Tony’s Junior Landcare group
Tony’s Junior Landcare is a village of home schooling families with a common goal to learn about nature through exploration.
When talking about the group’s objectives and vision, Tony O’Connor, who runs this Junior Landcare group in his five acre property, in Mount Martha, Victoria said, “We want the kids to grow into balanced, respectful, and caring young adults who can inspire and lead others to appreciate and draw on the richness of the natural world around them.”
During the first and second school terms this year, Junior Landcarers from this group learned “in the bush” first aid and animal care from volunteer paramedics, built boardwalks, learned to grow food gardens, learned about different species of birds, and worked in the orchard all the while learning about the environment, biodiversity and conservation.
One of the projects the children were most excited to get involved in was creating wicking garden beds. This was a fun project for the Junior Landcarers to learn how to grow food while saving water.
What are wicking gardens?
Wicking gardens are beds with a water reservoir at the base. When watering the plants, water is added directly into the water reservoir until it reaches the overflow level leaving no risk of overwatering.
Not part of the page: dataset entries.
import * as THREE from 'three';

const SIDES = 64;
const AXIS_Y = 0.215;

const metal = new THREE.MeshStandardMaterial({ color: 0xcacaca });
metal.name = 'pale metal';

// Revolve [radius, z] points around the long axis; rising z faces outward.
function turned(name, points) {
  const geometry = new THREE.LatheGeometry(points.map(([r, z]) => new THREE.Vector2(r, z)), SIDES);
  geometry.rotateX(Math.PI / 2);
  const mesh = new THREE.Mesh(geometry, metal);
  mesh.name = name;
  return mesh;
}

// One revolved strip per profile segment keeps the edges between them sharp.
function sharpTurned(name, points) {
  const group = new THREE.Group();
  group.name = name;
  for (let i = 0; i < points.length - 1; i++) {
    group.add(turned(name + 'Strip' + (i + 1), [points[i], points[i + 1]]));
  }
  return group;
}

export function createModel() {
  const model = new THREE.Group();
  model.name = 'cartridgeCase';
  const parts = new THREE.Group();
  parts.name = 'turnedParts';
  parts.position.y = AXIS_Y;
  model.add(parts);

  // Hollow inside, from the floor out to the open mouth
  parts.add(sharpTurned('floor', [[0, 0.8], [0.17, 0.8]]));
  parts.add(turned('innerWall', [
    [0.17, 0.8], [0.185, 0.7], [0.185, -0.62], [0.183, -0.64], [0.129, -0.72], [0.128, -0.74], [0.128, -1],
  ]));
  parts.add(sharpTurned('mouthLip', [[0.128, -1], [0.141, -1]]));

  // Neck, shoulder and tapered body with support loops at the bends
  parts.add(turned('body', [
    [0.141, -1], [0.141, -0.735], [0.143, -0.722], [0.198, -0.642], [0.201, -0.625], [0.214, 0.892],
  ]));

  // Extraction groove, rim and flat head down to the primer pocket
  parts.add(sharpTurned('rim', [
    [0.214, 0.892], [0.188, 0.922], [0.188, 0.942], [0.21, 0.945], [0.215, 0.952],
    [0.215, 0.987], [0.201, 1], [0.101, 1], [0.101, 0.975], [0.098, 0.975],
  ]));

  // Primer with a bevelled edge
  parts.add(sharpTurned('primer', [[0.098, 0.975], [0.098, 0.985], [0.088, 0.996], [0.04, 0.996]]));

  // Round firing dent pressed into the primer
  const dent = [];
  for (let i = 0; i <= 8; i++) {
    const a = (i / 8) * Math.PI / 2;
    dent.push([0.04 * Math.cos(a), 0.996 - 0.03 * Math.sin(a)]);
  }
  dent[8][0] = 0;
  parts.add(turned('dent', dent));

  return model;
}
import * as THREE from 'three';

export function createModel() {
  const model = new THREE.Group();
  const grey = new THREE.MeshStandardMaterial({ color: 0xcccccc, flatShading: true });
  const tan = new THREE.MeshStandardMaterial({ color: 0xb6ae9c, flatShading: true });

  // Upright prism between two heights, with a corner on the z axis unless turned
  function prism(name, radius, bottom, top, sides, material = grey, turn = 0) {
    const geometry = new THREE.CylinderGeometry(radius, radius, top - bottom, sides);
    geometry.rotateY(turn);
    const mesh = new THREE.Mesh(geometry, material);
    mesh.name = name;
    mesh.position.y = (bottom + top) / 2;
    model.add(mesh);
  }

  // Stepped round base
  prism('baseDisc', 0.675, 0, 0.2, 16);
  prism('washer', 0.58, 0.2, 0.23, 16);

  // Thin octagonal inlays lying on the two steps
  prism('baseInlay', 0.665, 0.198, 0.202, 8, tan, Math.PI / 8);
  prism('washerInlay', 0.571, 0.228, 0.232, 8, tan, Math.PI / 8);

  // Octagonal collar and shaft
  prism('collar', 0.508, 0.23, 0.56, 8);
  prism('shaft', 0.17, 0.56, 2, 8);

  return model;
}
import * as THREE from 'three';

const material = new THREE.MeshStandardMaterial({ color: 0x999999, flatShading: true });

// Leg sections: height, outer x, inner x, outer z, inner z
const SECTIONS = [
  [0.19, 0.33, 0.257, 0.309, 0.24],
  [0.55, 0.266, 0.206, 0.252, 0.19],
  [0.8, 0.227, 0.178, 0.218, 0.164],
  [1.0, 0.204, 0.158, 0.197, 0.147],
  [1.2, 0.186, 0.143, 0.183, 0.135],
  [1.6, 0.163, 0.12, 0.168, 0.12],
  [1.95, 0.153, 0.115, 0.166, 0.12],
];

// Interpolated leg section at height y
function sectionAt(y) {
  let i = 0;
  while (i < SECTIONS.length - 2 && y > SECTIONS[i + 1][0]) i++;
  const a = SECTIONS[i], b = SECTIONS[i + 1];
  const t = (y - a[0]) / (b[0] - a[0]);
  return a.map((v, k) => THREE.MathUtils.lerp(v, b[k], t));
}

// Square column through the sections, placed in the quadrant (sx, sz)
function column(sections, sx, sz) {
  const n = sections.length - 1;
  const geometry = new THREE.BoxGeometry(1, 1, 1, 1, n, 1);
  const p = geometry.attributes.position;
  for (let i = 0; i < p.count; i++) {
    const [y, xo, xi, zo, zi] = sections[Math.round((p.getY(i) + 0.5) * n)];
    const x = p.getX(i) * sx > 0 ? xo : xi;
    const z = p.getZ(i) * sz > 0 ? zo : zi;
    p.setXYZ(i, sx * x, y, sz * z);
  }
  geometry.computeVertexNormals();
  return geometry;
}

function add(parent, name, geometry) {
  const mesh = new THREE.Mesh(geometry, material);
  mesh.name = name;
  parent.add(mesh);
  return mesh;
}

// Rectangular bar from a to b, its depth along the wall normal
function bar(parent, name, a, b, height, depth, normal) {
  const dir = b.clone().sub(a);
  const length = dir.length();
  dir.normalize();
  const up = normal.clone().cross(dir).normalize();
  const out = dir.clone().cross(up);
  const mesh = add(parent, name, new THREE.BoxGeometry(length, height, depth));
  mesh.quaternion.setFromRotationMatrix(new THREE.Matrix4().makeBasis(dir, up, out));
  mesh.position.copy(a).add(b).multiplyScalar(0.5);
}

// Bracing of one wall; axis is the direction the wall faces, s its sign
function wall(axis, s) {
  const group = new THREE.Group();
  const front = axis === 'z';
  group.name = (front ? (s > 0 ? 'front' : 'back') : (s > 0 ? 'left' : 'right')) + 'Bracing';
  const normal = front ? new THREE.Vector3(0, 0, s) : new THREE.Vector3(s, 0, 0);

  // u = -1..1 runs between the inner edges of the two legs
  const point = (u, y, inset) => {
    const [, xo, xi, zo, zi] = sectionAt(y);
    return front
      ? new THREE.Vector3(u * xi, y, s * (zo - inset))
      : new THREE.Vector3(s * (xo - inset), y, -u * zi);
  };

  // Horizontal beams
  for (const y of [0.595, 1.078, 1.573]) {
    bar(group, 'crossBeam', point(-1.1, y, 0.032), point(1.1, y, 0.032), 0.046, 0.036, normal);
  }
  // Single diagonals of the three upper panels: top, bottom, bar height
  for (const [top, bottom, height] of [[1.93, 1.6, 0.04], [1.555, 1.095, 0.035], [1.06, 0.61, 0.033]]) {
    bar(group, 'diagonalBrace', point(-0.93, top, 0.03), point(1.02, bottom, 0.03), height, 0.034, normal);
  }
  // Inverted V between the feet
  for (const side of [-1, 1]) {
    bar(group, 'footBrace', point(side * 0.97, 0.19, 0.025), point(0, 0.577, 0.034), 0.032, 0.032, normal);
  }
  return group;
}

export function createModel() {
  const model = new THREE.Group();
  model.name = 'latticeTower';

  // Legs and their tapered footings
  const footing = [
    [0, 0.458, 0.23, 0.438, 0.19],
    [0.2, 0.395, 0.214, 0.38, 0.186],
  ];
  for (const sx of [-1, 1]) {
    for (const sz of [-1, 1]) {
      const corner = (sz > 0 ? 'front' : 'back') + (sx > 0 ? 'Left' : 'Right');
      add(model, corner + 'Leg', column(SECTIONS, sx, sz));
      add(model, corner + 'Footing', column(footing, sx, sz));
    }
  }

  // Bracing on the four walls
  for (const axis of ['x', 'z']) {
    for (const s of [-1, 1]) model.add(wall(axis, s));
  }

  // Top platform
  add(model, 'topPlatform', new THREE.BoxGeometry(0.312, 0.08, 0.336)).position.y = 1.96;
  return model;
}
Top soil on the bed will remain fairly dry due to the soil below retaining the moisture.
In wicking garden beds the water is drawn by plants through capillary action; the small pores of the soil act as capillaries, allowing the water to be drawn upwards from the reservoir into the soil above.
The soil nutrients stay in the garden as they are not washed away by top watering. It also reduces the loss of water due to evaporation. The downflow of water is interrupted causing the water to reside in the soil for an extended amount of time.
The wicking garden is composed of three distinct zones from the bottom up:
1. The water reservoir
2. The zone of saturation
3. The zone of root growth.
Wicking gardens reduce water consumption up to 90% compared to ordinary raised garden beds. The beds can be left unattended for extended periods of time without any risk of damage to plants. They are perfect for young gardeners and busy lifestyles.
Each week Tony’s Junior Landcare will host a community lunch for hard working little villagers. Activities planned for this term include, learning more about local wildlife, providing habitats for vulnerable species, worm farming, composting and making charcoal for turning into biochar for the gardens.
For more information and to join Tony’s Junior Landcare group contact Tony on 040 4951 500 or email firstname.lastname@example.org.
Article submitted by Donna Lewis
Tony’s Junior Landcare Group